There is no mention of the exact cost of the enterprise software system proposed in the example for a reason—that level of specifics does not belong in an executive summary. However, you would be remiss not mentioning the cost, in general terms, and directing the reader to the specific cost/benefit section that you’ve detailed in the attached report. In this the section, it’s critical to anticipate objections. The CEO will not only wonder about costs, but other resources like people and time as well, so address them briefly.
Example: “The proposed test is an acknowledgment of the need to begin the knowledge management process immediately. In the report attached, you will find a timetable and costs for sourcing and integrating an enterprise software system phased over the next three years. Side by side, the report compares the benefits of installing such as system. In addition to the cost of the system, the following resources are needed:
- Project manager in IT to oversee the project
- Software system that includes support to manage the installation and training
With these two criteria, XYZ Company will not need to add any personnel to our payroll.
No additional resources are needed at this time to bolster marketing to the business to business segment. All marketing projects will be prioritized to focus attention on this segment. As part of the business to business marketing effort, the Director of Marketing has agreed to supervise the knowledge management test mentioned above.”
5. Include a call to action.
It’s time to “ask for the sale” from your reader.

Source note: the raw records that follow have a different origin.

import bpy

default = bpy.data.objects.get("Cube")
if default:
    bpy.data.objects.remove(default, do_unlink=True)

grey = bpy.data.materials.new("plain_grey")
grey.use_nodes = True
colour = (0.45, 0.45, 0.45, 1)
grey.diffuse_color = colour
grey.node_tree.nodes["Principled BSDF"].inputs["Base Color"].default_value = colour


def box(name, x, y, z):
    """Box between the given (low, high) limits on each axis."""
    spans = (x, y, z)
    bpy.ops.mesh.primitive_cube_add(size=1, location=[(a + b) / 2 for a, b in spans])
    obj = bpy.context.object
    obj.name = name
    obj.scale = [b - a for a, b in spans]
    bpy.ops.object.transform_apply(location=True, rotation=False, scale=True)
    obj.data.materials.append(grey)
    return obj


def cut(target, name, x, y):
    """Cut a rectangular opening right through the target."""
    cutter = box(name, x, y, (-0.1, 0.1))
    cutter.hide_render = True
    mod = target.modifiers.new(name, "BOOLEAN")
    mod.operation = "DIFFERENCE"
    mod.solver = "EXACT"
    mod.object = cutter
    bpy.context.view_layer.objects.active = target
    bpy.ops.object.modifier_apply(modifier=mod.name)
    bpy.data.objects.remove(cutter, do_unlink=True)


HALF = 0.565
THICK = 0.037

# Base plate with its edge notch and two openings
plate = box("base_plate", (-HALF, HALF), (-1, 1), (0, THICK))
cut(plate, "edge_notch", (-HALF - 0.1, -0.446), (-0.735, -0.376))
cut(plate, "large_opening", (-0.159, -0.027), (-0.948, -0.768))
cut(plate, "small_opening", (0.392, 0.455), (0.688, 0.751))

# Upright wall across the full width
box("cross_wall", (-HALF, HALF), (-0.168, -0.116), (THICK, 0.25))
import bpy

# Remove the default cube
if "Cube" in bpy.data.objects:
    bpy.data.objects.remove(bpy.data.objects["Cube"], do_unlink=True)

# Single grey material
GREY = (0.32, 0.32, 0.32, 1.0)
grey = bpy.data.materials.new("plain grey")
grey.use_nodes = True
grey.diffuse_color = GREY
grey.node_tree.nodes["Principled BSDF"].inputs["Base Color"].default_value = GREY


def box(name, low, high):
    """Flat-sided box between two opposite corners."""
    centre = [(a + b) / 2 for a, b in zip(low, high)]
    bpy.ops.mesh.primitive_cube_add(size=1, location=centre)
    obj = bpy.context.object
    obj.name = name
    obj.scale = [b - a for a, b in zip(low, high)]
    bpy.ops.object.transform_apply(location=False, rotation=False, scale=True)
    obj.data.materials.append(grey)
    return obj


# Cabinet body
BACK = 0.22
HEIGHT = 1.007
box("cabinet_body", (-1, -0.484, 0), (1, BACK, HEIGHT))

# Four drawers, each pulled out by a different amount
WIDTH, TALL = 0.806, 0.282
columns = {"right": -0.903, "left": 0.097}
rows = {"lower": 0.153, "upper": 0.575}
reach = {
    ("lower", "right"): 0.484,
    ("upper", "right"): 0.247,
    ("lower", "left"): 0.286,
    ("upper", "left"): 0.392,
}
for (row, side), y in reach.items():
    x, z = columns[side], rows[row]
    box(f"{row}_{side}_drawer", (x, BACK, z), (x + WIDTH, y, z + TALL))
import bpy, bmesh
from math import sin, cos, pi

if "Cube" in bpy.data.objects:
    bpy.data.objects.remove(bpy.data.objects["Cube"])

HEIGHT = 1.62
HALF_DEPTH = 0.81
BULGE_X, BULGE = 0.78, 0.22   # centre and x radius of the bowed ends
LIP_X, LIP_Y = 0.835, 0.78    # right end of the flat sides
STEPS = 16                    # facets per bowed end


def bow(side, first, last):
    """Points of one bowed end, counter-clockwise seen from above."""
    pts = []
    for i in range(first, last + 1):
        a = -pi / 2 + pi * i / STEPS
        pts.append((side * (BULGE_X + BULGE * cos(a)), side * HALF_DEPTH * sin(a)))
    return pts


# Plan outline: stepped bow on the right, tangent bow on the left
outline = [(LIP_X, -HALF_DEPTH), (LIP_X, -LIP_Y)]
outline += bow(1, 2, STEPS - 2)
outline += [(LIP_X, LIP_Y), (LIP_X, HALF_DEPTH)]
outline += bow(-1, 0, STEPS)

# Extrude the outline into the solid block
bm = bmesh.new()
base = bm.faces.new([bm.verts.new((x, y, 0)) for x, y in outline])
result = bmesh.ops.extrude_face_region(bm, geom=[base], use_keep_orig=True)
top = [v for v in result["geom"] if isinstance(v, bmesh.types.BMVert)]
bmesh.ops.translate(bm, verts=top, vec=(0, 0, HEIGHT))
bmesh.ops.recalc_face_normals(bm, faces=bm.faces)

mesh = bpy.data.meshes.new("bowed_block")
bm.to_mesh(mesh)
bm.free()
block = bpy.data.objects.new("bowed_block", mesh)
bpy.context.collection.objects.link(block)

In this short section, it’s important to direct the reader to the full report. You are not asking for approval of the idea here as the details are attached. The reader might forward the report for review from Accounting or another department, or he/she might delve further on his/her own. So it is up to you to be very clear about how you want the reader to proceed.
Example: “The advisory board has set a meeting next Tuesday to review the details with you and the Directors of Accounting, IT, HR, and Marketing. A copy of this report has been sent to each department head for review. The advisory board looks forward to your acceptance of the meeting request and a lively discussion next Tuesday of the details.”
With the addition of transitions between sections, the example executive summary would be approximately 1-1/2 pages. This page range is appropriate for a full report with some data involved. Some executive summaries review routine progress; to show sales numbers, for example. The five steps above still apply, but would result in a different form.
- Business to business inquiries are up by 5%
- New products account for 9% of total revenue, up from 7% last month
- Focus outside sales people by region to continue to increase B2B inquiries
- Develop new sales materials for new products
- B2B customers welcoming
- Salespeople have documented conversations that XYZ is taking a more collaborative approach to meeting these customers’ specific needs
- Some territories do not have many B2B customers. Reallocate efforts in these territories to offer more customer support to current accounts
- Changes to incentives for affected sales people are necessary
The report is attached for review.”
This type of executive summary does require more thought than attaching a summary spreadsheet. It is, however, a fantastic way to showcase the ideas and recommendations of your department.
One last note:
Executive summaries should not include any new information. If it’s not in the report, it doesn’t belong in the summary. In the case above, the author would need to annotate the spreadsheet to highlight the information that results in the recommendations. Making the link between recommendations and data is due diligence that’s expected of you, the author, from the CEO.
If you are interested in professional development for your team, take a look at the training topics we provide through Intentional Growth Strategies.
What has been your experience writing executive summaries? Let’s discuss it.